AN URGENT NEED TO INJECT FRESH EQUITY
An interview with Ms Akram
Khatoon, President, First Women Bank
By SHABBIR H. KAZMI
Jun 26 - Jul 02, 2000
The Government of Pakistan (GoP) has been playing an active role in the
restructuring of financial sector in the country. State Bank of Pakistan (SBP) had
injected Rs 9 billion in Habib Bank Limited (HBL) and Rs 21 billion in United Bank Limited
(UBL). Shareholders' equity of First Women Bank Limited (FWBL) has reduced to Rs 49
million from Rs 200 million due to forex losses encountered by the Bank in 1996. Even for
the recently announced Right Issue of HBL the central bank has paid Rs 8 billion.
Therefore, following the same cardinal principal the SBP should also inject fresh equity

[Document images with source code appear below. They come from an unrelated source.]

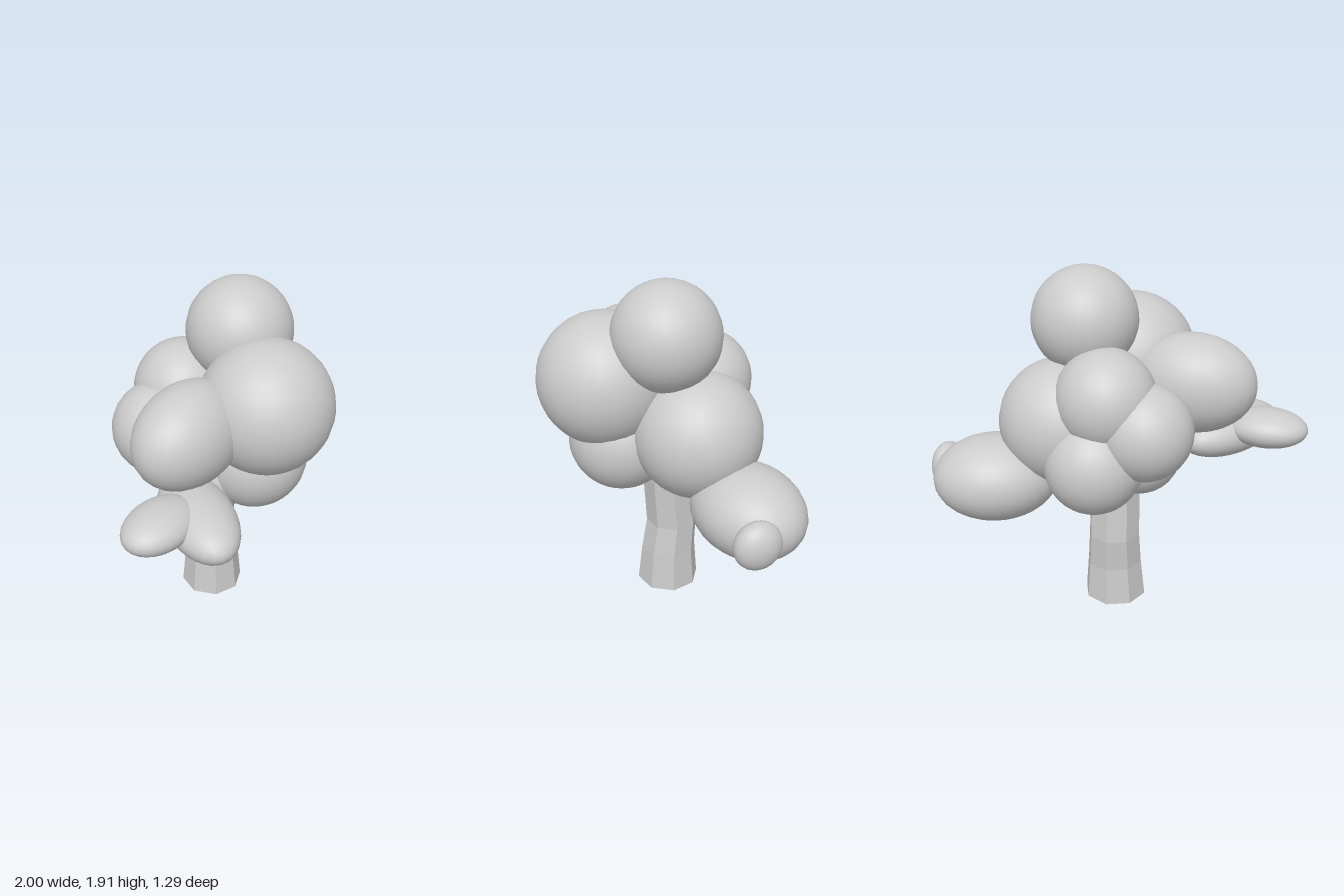
import * as THREE from 'three';

const barkMaterial = new THREE.MeshStandardMaterial({ color: 0xcccccc, flatShading: true });
const leafMaterial = new THREE.MeshStandardMaterial({ color: 0xcccccc });

// Foliage clumps: name, centre, radii, turn about y
const CLUMPS = [
  ['crownTop', [0.19, 1.627, -0.01], [0.288, 0.288, 0.288], 0],
  ['crownFront', [0.015, 1.345, 0.285], [0.36, 0.36, 0.36], 0],
  ['crownRight', [-0.38, 1.3, 0.085], [0.35, 0.272, 0.245], 0],
  ['crownLeft', [0.27, 1.1, -0.165], [0.345, 0.345, 0.345], 0],
  ['crownFrontLow', [0.038, 1.0, 0.2], [0.29, 0.29, 0.29], 0],
  ['crownUnderside', [-0.11, 0.89, 0], [0.237, 0.237, 0.237], 0],
  ['crownBackHigh', [0, 1.285, -0.25], [0.27, 0.275, 0.27], 0],
  ['crownBackRight', [-0.21, 1.13, -0.25], [0.26, 0.26, 0.26], 0],
  ['crownBackLow', [0.04, 0.95, -0.332], [0.265, 0.27, 0.265], 0],
  ['leftBranchClump', [0.595, 0.805, -0.355], [0.34, 0.235, 0.275], 0.4],
  ['leftBranchTip', [0.905, 0.805, -0.31], [0.09, 0.132, 0.128], 0.15],
  ['rightBranchOuterClump', [-0.775, 1.035, 0.21], [0.228, 0.105, 0.16], 0],
  ['rightBranchFrontClump', [-0.56, 0.978, 0.275], [0.349, 0.138, 0.185], 1.0],
];

// Trunk rings: height, radius, centre x, centre z
const TRUNK = [
  [0, 0.178, 0.007, -0.068],
  [0.22, 0.158, 0.01, -0.07],
  [0.41, 0.147, 0.005, -0.09],
  [0.7, 0.143, 0.008, -0.066],
  [1.05, 0.11, 0.02, -0.04],
];

// Branches: name, start, end, start radius, end radius
const BRANCHES = [
  ['leftBranch', [0.06, 0.66, -0.1], [0.56, 0.82, -0.34], 0.07, 0.035],
  ['rightBranch', [-0.04, 0.8, 0], [-0.55, 0.96, 0.24], 0.07, 0.03],
  ['upperBranch', [0.02, 1.0, -0.04], [0.17, 1.5, -0.02], 0.1, 0.04],
];

function makeTrunk() {
  const rows = TRUNK.length - 1;
  const geometry = new THREE.CylinderGeometry(1, 1, 1, 8, rows);
  const p = geometry.attributes.position;
  // Fit every ring of the cylinder to its place in the profile
  for (let i = 0; i < p.count; i++) {
    const [y, r, cx, cz] = TRUNK[Math.round((p.getY(i) + 0.5) * rows)];
    p.setXYZ(i, cx + r * p.getX(i), y, cz + r * p.getZ(i));
  }
  geometry.computeVertexNormals();
  const mesh = new THREE.Mesh(geometry, barkMaterial);
  mesh.name = 'trunk';
  return mesh;
}

function makeBranch([name, from, to, r0, r1]) {
  const a = new THREE.Vector3(...from);
  const b = new THREE.Vector3(...to);
  const direction = b.clone().sub(a);
  const mesh = new THREE.Mesh(new THREE.CylinderGeometry(r1, r0, direction.length(), 6), barkMaterial);
  mesh.position.copy(a).add(b).multiplyScalar(0.5);
  mesh.quaternion.setFromUnitVectors(new THREE.Vector3(0, 1, 0), direction.normalize());
  mesh.name = name;
  return mesh;
}

export function createModel() {
  const tree = new THREE.Group();
  tree.name = 'tree';
  tree.add(makeTrunk());
  for (const branch of BRANCHES) tree.add(makeBranch(branch));

  // Rounded crown built from overlapping stretched spheres
  const foliage = new THREE.Group();
  foliage.name = 'foliage';
  const ball = new THREE.SphereGeometry(1, 28, 20);
  for (const [name, centre, radii, turn] of CLUMPS) {
    const clump = new THREE.Mesh(ball, leafMaterial);
    clump.name = name;
    clump.position.set(...centre);
    clump.scale.set(...radii);
    clump.rotation.y = turn;
    foliage.add(clump);
  }
  tree.add(foliage);
  return tree;
}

in FWBL to bring it at par with other commercial banks. While shareholders' equity of a
large number of banks exceeded one billion rupees, the shareholder's equity of FWBL was Rs
49 million as on December 31, 1999.
It has been said repeatedly that imprudent policies of the GOP often
renders economically viable units into loss making entities. The same seems to be true
with FWBL. It has a very clearly defined mandate of extending micro-credit to women
entrepreneurs. However, during the first regime of Nawaz Sharif, the Bank was asked to
extend credit/finance 'Yellow Cabs Scheme". The Bank had disbursed around Rs 21
million under the scheme out of which over Rs 4 million is still outstanding against 43
clients. Out of this amount Rs 3.45 million is under classified category.
According to President of the Bank, Ms Akram Khatoon, "One cannot
say with certainty anything about the future of the Bank. The GoP initiated privatization
of FWBL in 1997 and even bids were received. But one of the women forum filed suit against
privatization of the Bank. The strategic buyer from UAE when came to know about the
mandate of the Bank also went into litigation with the Privatization Commission. Over the
past two years the employees are working under high level of uncertainty, their salaries
have not been raised and there is acute shortage of personnel. Globally the turnover of
women workers is high, it is even higher in Pakistan because most of the women are unable
to continue their professional career after marriage. Due to this phenomena and
restriction on fresh recruitment the Bank faces shortage of employees. The result is that
existing employees are overburdened. Therefore, it is necessary that the government must
decide the fate of FWBL urgently."
Though, FWBL is a commercial bank, it was established with a specific
mandate extending credit to women entrepreneurs and also to develop entrepreneurial
skills among women. FWBL is also headed and managed by women. The Bank had incurred huge
losses in 1996 but has been posting profit since 1997. Since its establishment, FWBL has
extended entrepreneurial skills programme for over 21,000 women. The average employment
creation by women borrowers is about four. FWBL mainly extends micro-credit ranging from
Rs 25,000 to Rs 50,000. Credits are extended to urban as well as rural women through its
38 branches spread all over the country, added Khatoon.
Talking about women bankers in Pakistan, Khatoon said, "Many
people in the country believe that strength of women in banks is low as compared to
international standard. But, you will be surprised to note that a large number of women
enjoy senior positions in both local and foreign banks operating in the country. Another
point to note is that more and more women are joining the banking profession. It is the
process of promotion, minimum number of years in a particular cadre and availability of
position, that many women leave the profession before attaining higher positions.
Here it is worth mentioning that Khatoon has attained the age of
retirement three years ago but could not be relieved simply because ministry of finance
has not been able to find out a suitable replacement for her. During May, applications
were called but the ministry seems to be too busy with matters of importance for the time
being. Khatoon believes the delay in relieving her is not being fair with other women
they must not be denied promotion.
FWBL has been a catalyst in the development of women entrepreneurs in
the country. It can play even more active role if more funds are available. Profit was not
the sole motive for the establishment of FWBL but it does follow prudent practices.
Therefore, its future should be secured.